Ever listen to Prairie Home Companion? I actually don’t know if you’d even like it, but I grew up listening to it, my husband listens to it…an enduring image for me is one I only heard about by letter; my Dad and step mother eating stuffed zucchini from the garden on the back deck of their house as bats began patrolling the summer sky…listening to Prairie Home Companion. I think they even saw it live, once.
It’s not so much that it’s such a great show—sometimes it is and sometimes it isn’t. It’s the consistency, across not only time but space. I remember one time the show came from Tanglewood, in Lenox, Massachusetts. Stockbridge, where I went to boarding school, is right down the road. We walked over there sometimes. At Tanglewood I saw Peter, Paul, and Mary with my dorm one summer, which had to be the best Fourth of July ever, even though there was no music for the actual fireworks. Another year, we saw Arlo Guthrie there—I was unimpressed by his music, but he did tell a story about moose with their antlers going growing the wrong way into their skulls, causing them to wander into towns and look in people’s windows. We didn’t get tickets for BB King, but we sat on the hill on campus and we could hear most of the concert, that’s how close Tanglewood was. And here was Garrison Keilor’s voice, broadcasting out from that spot—at that very moment. The great thing about a live show is the sense of connection with the people making the show, and also with everybody else listening to it.

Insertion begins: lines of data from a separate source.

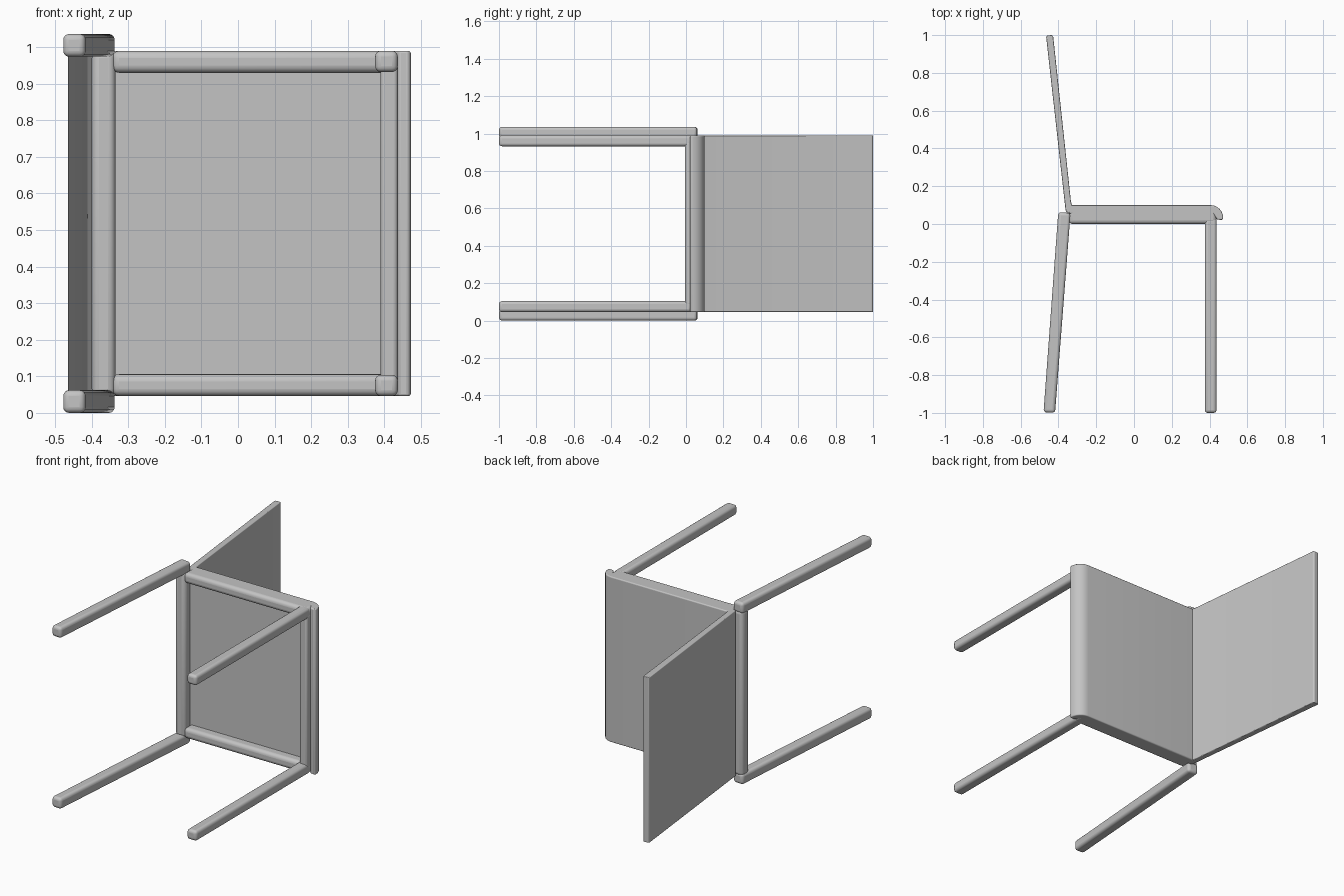
import bpy, bmesh, math

cube = bpy.data.objects.get("Cube")
if cube:
    bpy.data.objects.remove(cube, do_unlink=True)

grey = bpy.data.materials.new("light_grey")
grey.use_nodes = True
grey.diffuse_color = (0.55, 0.55, 0.55, 1)
grey.node_tree.nodes["Principled BSDF"].inputs["Base Color"].default_value = (0.55, 0.55, 0.55, 1)

MID = 0.518  # mirror height: the chair lies on its side, its width runs along z


def prism(name, profile, z0, z1, bevel):
    """Side profile in x/y extruded along z, with rounded edges."""
    bm = bmesh.new()
    face = bm.faces.new([bm.verts.new((x, y, z0)) for x, y in profile])
    new = bmesh.ops.extrude_face_region(bm, geom=[face])["geom"]
    verts = [v for v in new if isinstance(v, bmesh.types.BMVert)]
    bmesh.ops.translate(bm, verts=verts, vec=(0, 0, z1 - z0))
    bmesh.ops.recalc_face_normals(bm, faces=bm.faces)
    mesh = bpy.data.meshes.new(name)
    bm.to_mesh(mesh)
    bm.free()
    mesh.materials.append(grey)
    obj = bpy.data.objects.new(name, mesh)
    bpy.context.collection.objects.link(obj)
    mod = obj.modifiers.new("rounding", "BEVEL")
    mod.width = bevel
    mod.segments = 4
    mod.limit_method = "ANGLE"
    mod.angle_limit = math.radians(40)
    bpy.ops.object.select_all(action="DESELECT")
    obj.select_set(True)
    bpy.context.view_layer.objects.active = obj
    bpy.ops.object.shade_smooth_by_angle(angle=math.radians(40))
    return obj


def pair(name, profile, z0, z1, bevel):
    """The same part on both sides of the chair."""
    prism(name + "_upper", profile, z0, z1, bevel)
    prism(name + "_lower", profile, 2 * MID - z1, 2 * MID - z0, bevel)


def box(x0, x1, y0, y1):
    return [(x0, y0), (x1, y0), (x1, y1), (x0, y1)]


# Legs: straight at the front, splayed and set outside the seat at the rear
pair("front_leg", box(0.375, 0.437, -1.0, 0.03), 0.932, 0.99, 0.016)
pair("rear_leg", [(-0.479, -0.997), (-0.418, -1.0), (-0.336, 0.058), (-0.401, 0.063)],
     0.974, 1.036, 0.016)

# Frame under the seat
pair("side_rail", box(-0.345, 0.437, 0.0, 0.092), 0.93, 0.99, 0.02)
prism("rear_rail", box(-0.4, -0.335, 0.0, 0.062), 0.046, 0.99, 0.02)
prism("front_rail", box(0.39, 0.437, -0.005, 0.07), 0.08, 0.956, 0.012)

# Seat panel with a rounded nose that droops over the front edge
nose = [(0.405 + 0.068 * math.sin(a), 0.03 + 0.07 * math.cos(a))
        for a in [math.radians(15 * i) for i in range(7)]]
prism("seat", [(-0.345, 0.055), (0.42, 0.055), (0.44, 0.024), (0.465, 0.021)]
      + nose[::-1] + [(-0.345, 0.1)], 0.046, 0.99, 0.007)

# Thin, slightly reclined backrest
prism("backrest", [(-0.362, 0.07), (-0.345, 0.055), (-0.325, 0.085), (-0.334, 0.12),
                   (-0.428, 0.995), (-0.434, 1.0), (-0.462, 0.998), (-0.465, 0.99)],
      0.046, 0.99, 0.007)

When I was living in Keene, I always listened to it, because I knew my sweetie listened to it, too. I’d hear the music and the applause and know exactly what he was doing. Now, we listen to it together, usually over Chinese food. My husband has a thing for spring rolls.
I sometimes think that if you ever visit and your visit lasts over a Saturday, you’ll listen to it with us. Maybe your mate will be there, too—if it’s part of your vacation, of course you’d want her with you. So we’ll get twice as many spring rolls, and maybe at the end of the show I’ll get up and dance and pull my mate up to dance with me. And—I don’t know which one of you would be more likely to start it, as I’ve never seen you together and I don’t know her—but one of you would grin and draw the other one up to dance, too. And there would be two couples spinning around the room, being sweet and goofy.

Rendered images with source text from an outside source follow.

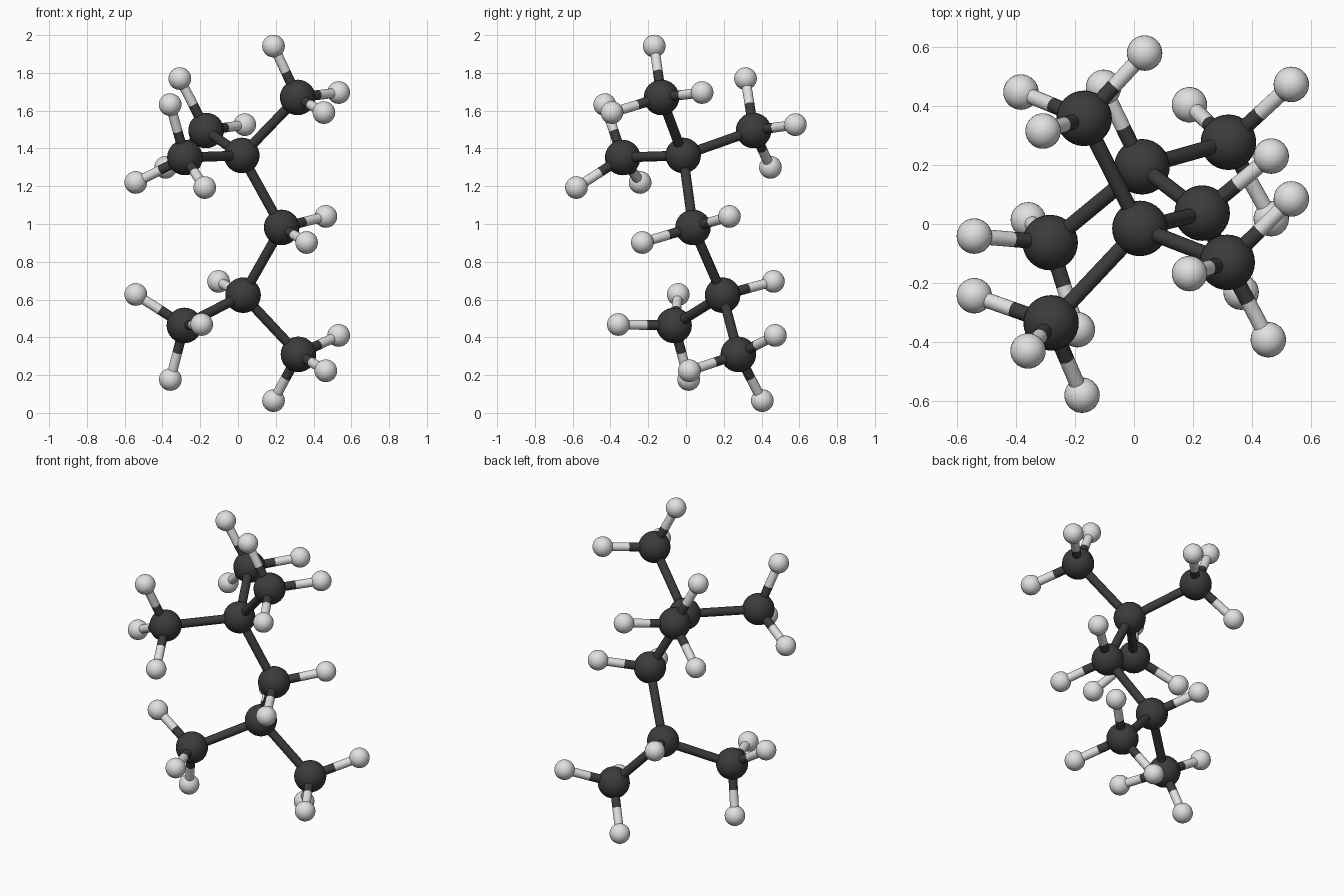
import bpy
from mathutils import Vector

default = bpy.data.objects.get("Cube")
if default:
    bpy.data.objects.remove(default, do_unlink=True)

CARBON_RADIUS, HYDROGEN_RADIUS, BOND_RADIUS = 0.094, 0.06, 0.026


def make_material(name, value):
    mat = bpy.data.materials.new(name)
    mat.use_nodes = True
    colour = (value, value, value, 1)
    mat.diffuse_color = colour
    mat.node_tree.nodes["Principled BSDF"].inputs["Base Color"].default_value = colour
    return mat


dark = make_material("charcoal", 0.045)
light = make_material("pale_grey", 0.75)


def finish(name, mat):
    obj = bpy.context.object
    obj.name = name
    obj.data.materials.append(mat)
    bpy.ops.object.shade_smooth_by_angle()


def ball(name, centre, radius, mat):
    bpy.ops.mesh.primitive_uv_sphere_add(segments=32, ring_count=16, radius=radius, location=centre)
    finish(name, mat)


def rod(name, start, end, mat):
    axis = end - start
    bpy.ops.mesh.primitive_cylinder_add(
        vertices=20, radius=BOND_RADIUS, depth=axis.length, location=(start + end) / 2,
        rotation=axis.to_track_quat("Z", "Y").to_euler())
    finish(name, mat)


# Each carbon: its centre, then the centres of its hydrogens
atoms = {
    "upper_hub": ((0.02, -0.015, 1.363), []),
    "top_arm": ((0.316, -0.13, 1.67),
                [(0.188, -0.168, 1.942), (0.533, 0.085, 1.696), (0.455, -0.392, 1.59)]),
    "back_arm": ((-0.169, 0.358, 1.495),
                 [(-0.308, 0.315, 1.77), (0.036, 0.579, 1.526), (-0.383, 0.447, 1.3)]),
    "front_arm": ((-0.281, -0.335, 1.352),
                  [(-0.359, -0.43, 1.632), (-0.541, -0.243, 1.22), (-0.176, -0.58, 1.193)]),
    "middle_link": ((0.231, 0.037, 0.982),
                    [(0.465, 0.23, 1.04), (0.363, -0.231, 0.902)]),
    "lower_hub": ((0.027, 0.194, 0.623), [(-0.103, 0.463, 0.696)]),
    "lower_right_arm": ((-0.284, -0.063, 0.463),
                        [(-0.541, -0.041, 0.627), (-0.192, -0.358, 0.468), (-0.358, 0.014, 0.177)]),
    "lower_left_arm": ((0.32, 0.277, 0.31),
                       [(0.533, 0.473, 0.41), (0.465, 0.018, 0.223), (0.188, 0.404, 0.065)]),
}

# Atoms, with two-tone rods to the hydrogens
for part, (centre, hydrogens) in atoms.items():
    c = Vector(centre)
    ball(part + "_carbon", c, CARBON_RADIUS, dark)
    for i, point in enumerate(hydrogens, 1):
        h = Vector(point)
        middle = (c + h) / 2
        ball(f"{part}_hydrogen_{i}", h, HYDROGEN_RADIUS, light)
        rod(f"{part}_bond_inner_{i}", c, middle, dark)
        rod(f"{part}_bond_outer_{i}", middle, h, light)

# Backbone rods between carbons
links = {
    "upper_hub": ["top_arm", "back_arm", "front_arm", "middle_link"],
    "lower_hub": ["middle_link", "lower_right_arm", "lower_left_arm"],
}
for hub, ends in links.items():
    for end in ends:
        rod(f"{hub}_to_{end}_bond", Vector(atoms[hub][0]), Vector(atoms[end][0]), dark)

Do you know how to dance? I mean, actual steps and everything? I don’t, though someone explained the waltz to me once. I don’t know if my sweetie knows how, but he with me he just sort of moves. And yet we never step on each other’s toes.
It’s been over thirty years, listening to the familiar voice of that stranger in the dark of radio. One of these days he’ll retire, or even die. He’s had a minor stroke, already. But I hope he stays in it long enough for my nephew to get to know it. That’ll be another generation.
And here I am going on and on and on. How are you?